— ABOUT THIS TASK —
Look through the entries below for the string "range", and copy each line where it is found.

====== INPUT DATA

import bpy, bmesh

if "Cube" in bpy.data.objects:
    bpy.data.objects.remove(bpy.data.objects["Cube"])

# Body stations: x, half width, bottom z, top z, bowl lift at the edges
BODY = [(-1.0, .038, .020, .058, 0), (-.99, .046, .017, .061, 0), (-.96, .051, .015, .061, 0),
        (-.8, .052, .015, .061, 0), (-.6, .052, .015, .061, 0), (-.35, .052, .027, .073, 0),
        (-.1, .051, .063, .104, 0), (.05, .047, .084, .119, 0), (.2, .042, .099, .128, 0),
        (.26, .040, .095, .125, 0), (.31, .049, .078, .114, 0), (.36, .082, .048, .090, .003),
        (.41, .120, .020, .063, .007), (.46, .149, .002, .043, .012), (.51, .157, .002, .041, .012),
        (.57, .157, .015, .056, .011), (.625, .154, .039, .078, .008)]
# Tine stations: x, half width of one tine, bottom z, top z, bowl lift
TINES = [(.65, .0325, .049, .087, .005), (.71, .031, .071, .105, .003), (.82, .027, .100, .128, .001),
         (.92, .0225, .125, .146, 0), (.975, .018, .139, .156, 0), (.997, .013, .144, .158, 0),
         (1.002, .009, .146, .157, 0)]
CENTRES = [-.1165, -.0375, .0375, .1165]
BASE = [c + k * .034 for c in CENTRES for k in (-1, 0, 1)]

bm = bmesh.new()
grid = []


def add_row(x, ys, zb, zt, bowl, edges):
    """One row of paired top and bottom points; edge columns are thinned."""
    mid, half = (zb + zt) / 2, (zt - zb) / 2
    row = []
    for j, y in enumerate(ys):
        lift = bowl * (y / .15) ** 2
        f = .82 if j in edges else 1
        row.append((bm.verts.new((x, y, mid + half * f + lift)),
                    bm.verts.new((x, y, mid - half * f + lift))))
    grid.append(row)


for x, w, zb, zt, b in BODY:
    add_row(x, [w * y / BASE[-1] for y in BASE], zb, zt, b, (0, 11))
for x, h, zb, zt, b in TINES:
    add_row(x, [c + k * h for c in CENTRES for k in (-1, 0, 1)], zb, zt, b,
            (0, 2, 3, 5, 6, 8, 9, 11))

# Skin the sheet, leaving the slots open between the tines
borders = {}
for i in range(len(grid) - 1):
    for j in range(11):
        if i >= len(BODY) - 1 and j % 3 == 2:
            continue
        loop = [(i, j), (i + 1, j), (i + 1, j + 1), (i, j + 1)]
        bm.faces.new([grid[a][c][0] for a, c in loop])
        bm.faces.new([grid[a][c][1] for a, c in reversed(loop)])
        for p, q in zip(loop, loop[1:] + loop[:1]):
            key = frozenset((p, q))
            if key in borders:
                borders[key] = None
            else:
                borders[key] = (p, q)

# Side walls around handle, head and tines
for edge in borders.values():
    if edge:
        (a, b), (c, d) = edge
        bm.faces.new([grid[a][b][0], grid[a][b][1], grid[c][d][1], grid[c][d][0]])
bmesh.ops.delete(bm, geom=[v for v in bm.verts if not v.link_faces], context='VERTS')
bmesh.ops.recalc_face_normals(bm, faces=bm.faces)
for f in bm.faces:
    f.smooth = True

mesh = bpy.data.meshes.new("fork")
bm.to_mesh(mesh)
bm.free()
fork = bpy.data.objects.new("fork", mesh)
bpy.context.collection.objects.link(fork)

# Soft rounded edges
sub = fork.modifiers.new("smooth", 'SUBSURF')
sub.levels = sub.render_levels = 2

============

— OUTPUT BELOW —
for i in range(len(grid) - 1):
    for j in range(11):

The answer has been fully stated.